**Task description**
Reproduce, with no changes, the line that contains "for t in (math.tau" and all the lines that come after it in the records.

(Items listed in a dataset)
——

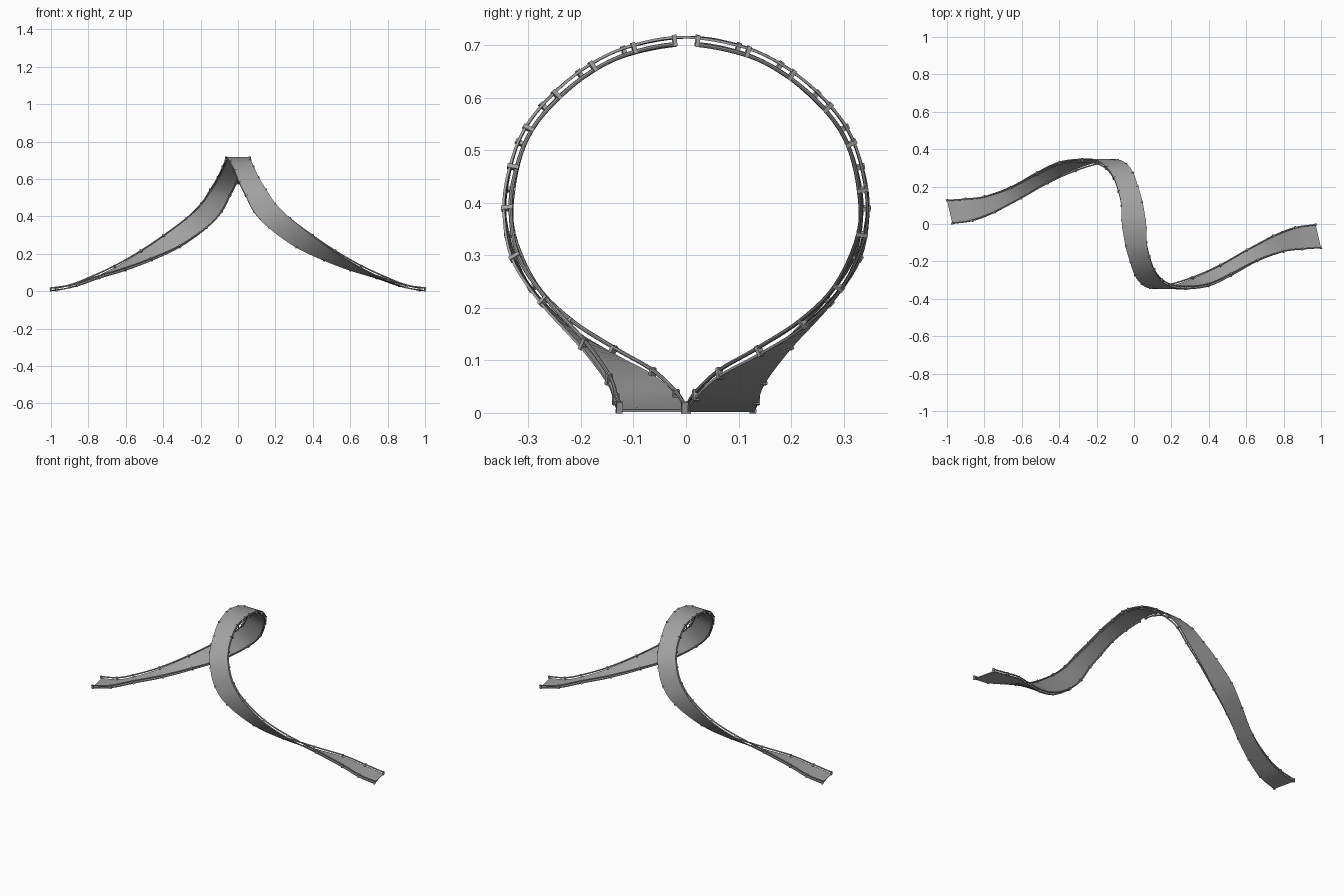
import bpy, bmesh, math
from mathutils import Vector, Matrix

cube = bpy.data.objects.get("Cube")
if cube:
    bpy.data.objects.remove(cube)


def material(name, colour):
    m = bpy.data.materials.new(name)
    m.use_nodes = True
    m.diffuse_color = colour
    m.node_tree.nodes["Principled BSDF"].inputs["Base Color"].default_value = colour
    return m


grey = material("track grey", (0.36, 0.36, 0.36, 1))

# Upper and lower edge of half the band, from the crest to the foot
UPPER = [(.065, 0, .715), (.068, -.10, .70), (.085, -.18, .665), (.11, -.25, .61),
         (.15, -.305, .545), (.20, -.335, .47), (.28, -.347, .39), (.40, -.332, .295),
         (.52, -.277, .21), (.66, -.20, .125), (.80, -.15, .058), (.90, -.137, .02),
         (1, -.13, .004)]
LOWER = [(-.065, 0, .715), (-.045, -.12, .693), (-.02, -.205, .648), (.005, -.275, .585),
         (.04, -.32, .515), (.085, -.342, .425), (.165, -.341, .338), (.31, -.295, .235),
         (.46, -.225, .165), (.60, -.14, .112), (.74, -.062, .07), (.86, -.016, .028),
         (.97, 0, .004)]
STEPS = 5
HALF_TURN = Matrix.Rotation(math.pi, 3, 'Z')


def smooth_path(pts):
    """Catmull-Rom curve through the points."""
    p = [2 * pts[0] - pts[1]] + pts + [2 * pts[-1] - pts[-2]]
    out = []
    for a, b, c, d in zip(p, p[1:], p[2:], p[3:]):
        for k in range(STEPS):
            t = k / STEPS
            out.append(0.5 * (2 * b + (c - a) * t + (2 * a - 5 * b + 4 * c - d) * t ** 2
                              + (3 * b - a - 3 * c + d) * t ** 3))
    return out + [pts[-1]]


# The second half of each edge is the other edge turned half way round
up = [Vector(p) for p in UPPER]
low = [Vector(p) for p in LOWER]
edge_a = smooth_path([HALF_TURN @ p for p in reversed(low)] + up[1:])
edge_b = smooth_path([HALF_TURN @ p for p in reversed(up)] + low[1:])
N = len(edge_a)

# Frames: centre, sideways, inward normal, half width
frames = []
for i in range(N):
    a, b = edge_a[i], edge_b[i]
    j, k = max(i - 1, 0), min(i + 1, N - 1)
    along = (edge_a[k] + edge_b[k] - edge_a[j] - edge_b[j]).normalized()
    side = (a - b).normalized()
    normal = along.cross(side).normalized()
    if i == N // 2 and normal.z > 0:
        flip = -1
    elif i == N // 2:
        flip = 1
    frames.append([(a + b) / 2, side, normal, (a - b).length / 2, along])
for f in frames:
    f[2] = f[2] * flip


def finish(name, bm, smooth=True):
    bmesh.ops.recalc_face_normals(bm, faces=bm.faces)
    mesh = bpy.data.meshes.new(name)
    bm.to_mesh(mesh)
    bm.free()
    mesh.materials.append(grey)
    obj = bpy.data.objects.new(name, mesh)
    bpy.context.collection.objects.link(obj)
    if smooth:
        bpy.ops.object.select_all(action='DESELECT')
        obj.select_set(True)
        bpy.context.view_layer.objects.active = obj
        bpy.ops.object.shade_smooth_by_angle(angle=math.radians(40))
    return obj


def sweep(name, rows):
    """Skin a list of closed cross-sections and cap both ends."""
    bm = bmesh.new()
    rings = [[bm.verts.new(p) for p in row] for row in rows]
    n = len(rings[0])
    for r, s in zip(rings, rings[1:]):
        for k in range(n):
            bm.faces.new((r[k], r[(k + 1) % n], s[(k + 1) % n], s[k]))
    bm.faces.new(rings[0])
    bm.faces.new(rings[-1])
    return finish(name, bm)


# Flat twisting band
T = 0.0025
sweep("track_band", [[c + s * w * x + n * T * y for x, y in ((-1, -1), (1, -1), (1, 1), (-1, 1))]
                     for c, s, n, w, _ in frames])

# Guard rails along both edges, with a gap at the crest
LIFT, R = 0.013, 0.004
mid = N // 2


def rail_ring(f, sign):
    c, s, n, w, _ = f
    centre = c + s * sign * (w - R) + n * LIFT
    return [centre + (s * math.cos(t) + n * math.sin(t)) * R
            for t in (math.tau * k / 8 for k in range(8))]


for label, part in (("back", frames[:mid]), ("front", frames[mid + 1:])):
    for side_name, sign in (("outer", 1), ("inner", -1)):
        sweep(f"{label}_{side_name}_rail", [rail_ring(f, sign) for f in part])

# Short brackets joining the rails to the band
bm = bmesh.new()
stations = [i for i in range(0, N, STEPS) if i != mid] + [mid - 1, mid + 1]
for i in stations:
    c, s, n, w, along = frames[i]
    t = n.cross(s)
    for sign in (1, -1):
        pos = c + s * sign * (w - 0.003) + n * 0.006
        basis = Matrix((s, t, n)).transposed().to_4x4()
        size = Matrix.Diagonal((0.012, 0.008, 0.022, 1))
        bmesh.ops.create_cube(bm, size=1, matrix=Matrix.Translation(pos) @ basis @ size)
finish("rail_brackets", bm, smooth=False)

——

**Final answer**
            for t in (math.tau * k / 8 for k in range(8))]


for label, part in (("back", frames[:mid]), ("front", frames[mid + 1:])):
    for side_name, sign in (("outer", 1), ("inner", -1)):
        sweep(f"{label}_{side_name}_rail", [rail_ring(f, sign) for f in part])

# Short brackets joining the rails to the band
bm = bmesh.new()
stations = [i for i in range(0, N, STEPS) if i != mid] + [mid - 1, mid + 1]
for i in stations:
    c, s, n, w, along = frames[i]
    t = n.cross(s)
    for sign in (1, -1):
        pos = c + s * sign * (w - 0.003) + n * 0.006
        basis = Matrix((s, t, n)).transposed().to_4x4()
        size = Matrix.Diagonal((0.012, 0.008, 0.022, 1))
        bmesh.ops.create_cube(bm, size=1, matrix=Matrix.Translation(pos) @ basis @ size)
finish("rail_brackets", bm, smooth=False)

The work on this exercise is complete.